** Opening DATA SHOWN block **

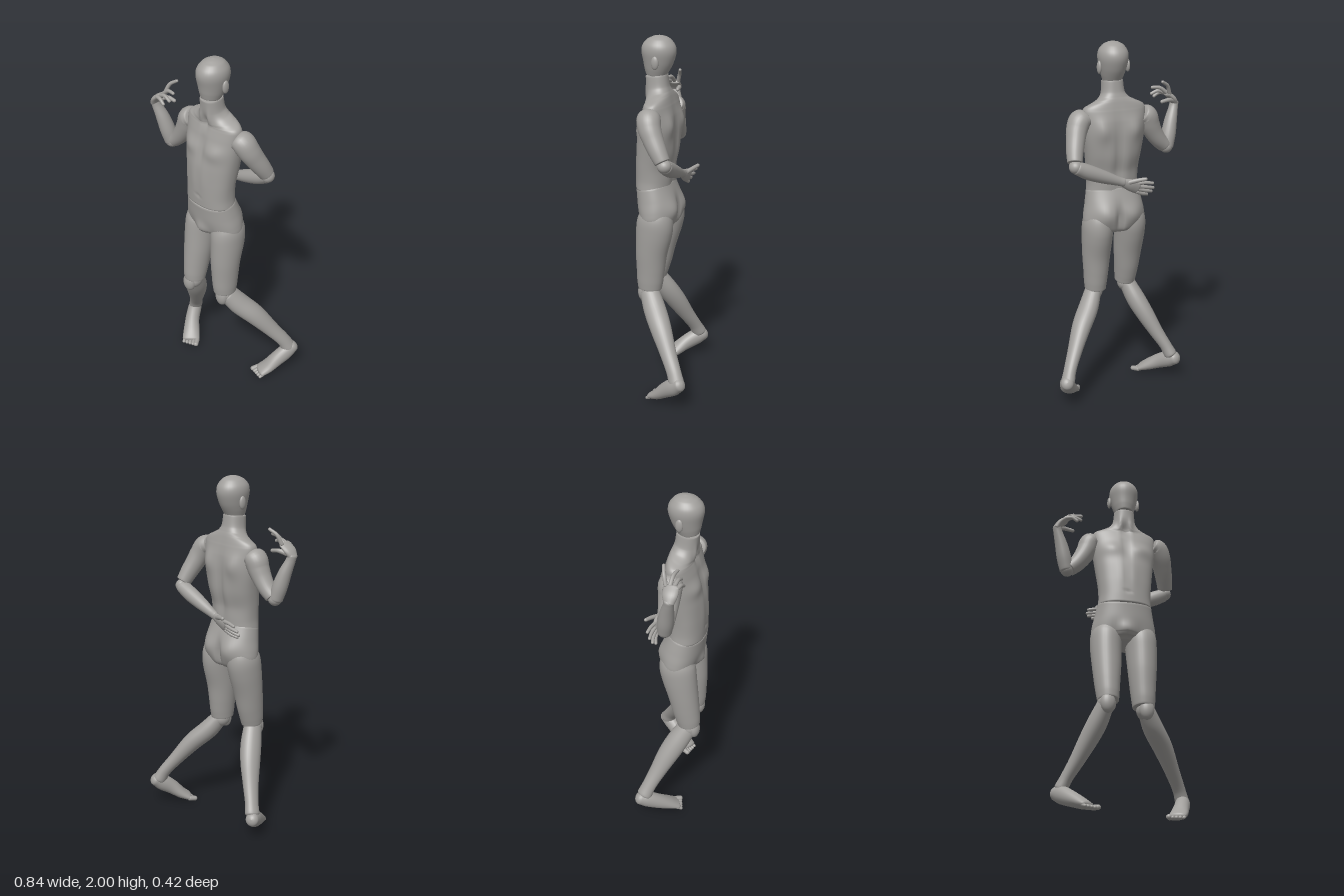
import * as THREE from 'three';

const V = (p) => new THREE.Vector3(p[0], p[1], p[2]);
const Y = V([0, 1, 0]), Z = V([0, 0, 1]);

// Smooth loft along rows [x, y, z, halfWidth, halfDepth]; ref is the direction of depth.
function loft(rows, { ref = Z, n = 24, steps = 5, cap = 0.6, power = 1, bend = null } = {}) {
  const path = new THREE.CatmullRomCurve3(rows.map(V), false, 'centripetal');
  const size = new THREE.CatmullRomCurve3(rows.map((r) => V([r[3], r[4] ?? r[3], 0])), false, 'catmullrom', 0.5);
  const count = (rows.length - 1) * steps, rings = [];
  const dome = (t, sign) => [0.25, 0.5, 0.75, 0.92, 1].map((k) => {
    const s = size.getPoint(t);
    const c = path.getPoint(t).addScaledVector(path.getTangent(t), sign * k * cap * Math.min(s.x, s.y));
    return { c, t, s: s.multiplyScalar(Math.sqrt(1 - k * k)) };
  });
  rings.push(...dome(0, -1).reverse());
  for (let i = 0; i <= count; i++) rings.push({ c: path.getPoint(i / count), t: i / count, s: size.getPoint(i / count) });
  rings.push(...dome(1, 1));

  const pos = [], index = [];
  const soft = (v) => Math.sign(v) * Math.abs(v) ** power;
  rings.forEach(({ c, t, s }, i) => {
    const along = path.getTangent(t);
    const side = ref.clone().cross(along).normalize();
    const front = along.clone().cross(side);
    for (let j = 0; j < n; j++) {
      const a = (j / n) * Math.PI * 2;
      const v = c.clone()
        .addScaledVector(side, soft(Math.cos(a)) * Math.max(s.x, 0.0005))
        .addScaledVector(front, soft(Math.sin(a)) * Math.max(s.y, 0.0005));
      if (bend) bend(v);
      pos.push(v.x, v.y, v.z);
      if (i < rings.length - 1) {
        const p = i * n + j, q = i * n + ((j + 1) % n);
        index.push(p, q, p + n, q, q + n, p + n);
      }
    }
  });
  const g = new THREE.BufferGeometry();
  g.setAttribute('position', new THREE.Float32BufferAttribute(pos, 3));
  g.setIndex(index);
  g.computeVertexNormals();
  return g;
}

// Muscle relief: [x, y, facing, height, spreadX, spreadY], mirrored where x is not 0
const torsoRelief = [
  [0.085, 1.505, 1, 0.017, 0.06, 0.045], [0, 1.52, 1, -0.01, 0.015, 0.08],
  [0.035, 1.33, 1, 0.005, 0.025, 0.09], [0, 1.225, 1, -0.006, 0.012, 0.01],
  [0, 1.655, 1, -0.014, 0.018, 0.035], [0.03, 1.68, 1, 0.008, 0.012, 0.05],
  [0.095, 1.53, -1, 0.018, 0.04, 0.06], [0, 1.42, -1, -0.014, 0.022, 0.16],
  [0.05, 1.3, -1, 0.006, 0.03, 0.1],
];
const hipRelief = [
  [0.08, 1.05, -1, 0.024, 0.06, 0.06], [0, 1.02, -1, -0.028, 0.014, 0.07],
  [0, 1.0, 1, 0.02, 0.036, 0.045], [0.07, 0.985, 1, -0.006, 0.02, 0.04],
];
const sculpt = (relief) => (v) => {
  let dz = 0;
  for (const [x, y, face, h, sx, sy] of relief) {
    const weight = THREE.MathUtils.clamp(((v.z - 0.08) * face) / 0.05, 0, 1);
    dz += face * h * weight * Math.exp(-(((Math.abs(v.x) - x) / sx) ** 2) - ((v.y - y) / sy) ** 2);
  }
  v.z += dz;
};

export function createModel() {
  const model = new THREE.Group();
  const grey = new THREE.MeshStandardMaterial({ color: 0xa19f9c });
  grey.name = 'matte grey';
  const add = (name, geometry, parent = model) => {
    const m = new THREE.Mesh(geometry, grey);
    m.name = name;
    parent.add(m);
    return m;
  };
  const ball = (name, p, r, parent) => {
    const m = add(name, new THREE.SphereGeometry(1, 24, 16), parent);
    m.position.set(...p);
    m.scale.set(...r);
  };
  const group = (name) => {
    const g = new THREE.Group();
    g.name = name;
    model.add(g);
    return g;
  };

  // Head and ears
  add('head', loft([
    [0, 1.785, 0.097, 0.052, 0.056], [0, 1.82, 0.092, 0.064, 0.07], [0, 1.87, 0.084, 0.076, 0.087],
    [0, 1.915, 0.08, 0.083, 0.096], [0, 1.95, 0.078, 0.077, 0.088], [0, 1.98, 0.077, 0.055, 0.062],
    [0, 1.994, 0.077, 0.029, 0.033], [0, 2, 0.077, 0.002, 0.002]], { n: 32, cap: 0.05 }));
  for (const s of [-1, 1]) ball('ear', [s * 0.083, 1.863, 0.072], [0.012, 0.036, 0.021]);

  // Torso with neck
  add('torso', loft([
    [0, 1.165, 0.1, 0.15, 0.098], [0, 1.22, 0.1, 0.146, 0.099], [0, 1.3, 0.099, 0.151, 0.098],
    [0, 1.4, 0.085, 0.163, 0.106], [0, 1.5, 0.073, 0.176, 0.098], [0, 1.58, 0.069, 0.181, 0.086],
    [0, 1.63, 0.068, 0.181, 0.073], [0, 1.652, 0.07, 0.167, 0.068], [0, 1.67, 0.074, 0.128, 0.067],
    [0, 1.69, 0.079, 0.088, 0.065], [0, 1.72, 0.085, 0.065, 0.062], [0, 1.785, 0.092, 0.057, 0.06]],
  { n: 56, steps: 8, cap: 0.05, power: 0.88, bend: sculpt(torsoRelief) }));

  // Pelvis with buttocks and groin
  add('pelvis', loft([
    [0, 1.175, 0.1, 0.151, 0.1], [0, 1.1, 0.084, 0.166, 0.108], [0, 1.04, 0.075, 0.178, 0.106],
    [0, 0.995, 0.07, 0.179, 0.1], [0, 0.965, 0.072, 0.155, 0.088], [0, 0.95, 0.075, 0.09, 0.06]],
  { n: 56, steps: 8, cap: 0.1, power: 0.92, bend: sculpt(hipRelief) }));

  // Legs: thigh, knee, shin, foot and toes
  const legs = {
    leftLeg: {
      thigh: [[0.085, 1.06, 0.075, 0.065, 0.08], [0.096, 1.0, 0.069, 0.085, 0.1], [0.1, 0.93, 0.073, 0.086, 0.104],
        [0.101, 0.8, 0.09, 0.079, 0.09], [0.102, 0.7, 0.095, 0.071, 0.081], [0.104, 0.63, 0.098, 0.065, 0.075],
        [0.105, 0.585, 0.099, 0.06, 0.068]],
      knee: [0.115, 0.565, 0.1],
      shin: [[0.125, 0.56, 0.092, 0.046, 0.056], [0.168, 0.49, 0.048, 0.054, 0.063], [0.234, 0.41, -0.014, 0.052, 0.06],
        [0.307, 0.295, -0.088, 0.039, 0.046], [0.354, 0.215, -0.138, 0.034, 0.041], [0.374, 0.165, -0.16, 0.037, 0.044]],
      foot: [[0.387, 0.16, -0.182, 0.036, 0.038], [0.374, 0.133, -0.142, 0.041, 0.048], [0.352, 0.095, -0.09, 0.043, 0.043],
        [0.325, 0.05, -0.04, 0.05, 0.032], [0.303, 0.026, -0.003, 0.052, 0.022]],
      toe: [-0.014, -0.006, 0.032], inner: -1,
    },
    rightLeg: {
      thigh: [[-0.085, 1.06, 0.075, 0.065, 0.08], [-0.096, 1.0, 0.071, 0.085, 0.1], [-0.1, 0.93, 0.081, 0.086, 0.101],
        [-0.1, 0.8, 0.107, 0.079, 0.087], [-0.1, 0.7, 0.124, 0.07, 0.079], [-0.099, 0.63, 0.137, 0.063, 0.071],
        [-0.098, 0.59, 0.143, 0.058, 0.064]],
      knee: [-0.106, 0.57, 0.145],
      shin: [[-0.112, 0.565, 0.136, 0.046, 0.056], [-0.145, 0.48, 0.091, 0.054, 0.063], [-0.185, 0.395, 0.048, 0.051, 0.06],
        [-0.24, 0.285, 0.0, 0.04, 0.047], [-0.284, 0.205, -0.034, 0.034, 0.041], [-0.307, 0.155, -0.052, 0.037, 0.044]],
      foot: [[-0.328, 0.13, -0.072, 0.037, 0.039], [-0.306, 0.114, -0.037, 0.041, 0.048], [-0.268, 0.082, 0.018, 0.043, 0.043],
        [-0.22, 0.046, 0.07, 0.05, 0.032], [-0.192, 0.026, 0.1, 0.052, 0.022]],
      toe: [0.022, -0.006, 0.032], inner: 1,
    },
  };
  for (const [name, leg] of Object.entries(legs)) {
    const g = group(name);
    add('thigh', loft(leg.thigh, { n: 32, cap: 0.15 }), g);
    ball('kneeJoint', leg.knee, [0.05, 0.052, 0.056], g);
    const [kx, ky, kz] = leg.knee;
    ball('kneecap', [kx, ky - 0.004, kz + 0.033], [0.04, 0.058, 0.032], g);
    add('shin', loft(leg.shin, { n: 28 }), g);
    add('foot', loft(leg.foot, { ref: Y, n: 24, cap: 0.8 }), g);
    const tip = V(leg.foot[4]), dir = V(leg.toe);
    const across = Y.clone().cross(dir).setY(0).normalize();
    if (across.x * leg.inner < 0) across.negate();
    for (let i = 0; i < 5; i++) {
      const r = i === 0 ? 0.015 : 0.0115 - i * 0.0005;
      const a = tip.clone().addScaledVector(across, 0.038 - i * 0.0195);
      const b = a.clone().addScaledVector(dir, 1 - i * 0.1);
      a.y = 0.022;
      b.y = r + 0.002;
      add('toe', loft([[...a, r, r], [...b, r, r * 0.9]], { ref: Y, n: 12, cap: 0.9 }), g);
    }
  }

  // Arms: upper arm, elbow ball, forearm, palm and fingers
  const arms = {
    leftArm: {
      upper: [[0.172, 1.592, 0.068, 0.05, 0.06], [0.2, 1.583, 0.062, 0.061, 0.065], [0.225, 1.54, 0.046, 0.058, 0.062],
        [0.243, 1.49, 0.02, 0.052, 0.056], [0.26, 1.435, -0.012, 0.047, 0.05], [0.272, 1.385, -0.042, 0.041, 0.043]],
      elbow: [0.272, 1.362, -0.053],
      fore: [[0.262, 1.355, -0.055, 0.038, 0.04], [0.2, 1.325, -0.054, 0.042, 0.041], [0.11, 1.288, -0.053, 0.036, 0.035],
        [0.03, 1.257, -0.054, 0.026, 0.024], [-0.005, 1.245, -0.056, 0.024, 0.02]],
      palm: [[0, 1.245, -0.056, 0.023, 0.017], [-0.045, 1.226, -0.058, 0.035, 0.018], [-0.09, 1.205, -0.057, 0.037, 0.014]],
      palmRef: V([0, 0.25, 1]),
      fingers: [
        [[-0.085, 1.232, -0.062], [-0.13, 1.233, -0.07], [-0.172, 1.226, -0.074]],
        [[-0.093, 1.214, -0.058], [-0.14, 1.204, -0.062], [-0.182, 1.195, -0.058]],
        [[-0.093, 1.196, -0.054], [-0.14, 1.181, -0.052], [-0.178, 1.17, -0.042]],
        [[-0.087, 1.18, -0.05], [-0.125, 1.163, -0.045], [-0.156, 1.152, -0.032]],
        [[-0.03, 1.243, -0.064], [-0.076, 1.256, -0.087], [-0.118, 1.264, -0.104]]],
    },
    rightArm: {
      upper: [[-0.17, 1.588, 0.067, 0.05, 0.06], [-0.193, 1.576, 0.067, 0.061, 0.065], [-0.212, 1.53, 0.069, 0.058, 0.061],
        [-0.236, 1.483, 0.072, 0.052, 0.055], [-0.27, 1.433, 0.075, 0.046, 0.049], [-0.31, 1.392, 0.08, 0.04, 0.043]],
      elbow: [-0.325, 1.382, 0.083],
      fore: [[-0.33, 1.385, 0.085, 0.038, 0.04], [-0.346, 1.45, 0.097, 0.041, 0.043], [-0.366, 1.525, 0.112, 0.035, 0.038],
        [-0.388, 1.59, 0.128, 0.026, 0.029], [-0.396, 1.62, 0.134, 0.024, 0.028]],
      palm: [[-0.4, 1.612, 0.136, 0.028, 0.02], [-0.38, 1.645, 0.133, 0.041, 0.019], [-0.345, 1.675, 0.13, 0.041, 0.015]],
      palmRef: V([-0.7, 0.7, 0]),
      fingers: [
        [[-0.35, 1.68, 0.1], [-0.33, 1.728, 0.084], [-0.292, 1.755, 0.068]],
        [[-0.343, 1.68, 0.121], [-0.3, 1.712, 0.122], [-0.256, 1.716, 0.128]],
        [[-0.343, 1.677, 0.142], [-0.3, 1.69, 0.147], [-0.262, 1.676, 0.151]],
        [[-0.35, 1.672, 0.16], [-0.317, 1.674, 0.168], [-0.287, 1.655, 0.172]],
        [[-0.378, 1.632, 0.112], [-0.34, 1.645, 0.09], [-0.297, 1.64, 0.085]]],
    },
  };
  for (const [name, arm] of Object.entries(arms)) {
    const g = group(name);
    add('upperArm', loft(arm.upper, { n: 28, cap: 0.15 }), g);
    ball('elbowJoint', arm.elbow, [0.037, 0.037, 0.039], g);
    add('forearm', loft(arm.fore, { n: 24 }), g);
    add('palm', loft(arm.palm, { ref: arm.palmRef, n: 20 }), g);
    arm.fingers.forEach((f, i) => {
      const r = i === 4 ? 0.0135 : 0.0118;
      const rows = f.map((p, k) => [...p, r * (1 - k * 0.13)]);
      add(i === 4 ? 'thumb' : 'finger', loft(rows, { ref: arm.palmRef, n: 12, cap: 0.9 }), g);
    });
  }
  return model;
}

** Closing DATA SHOWN block **

# [TASK DIRECTIONS]
Check each line above for the string "push" and report how many lines have it, giving only the number.

# [SOLUTION]
5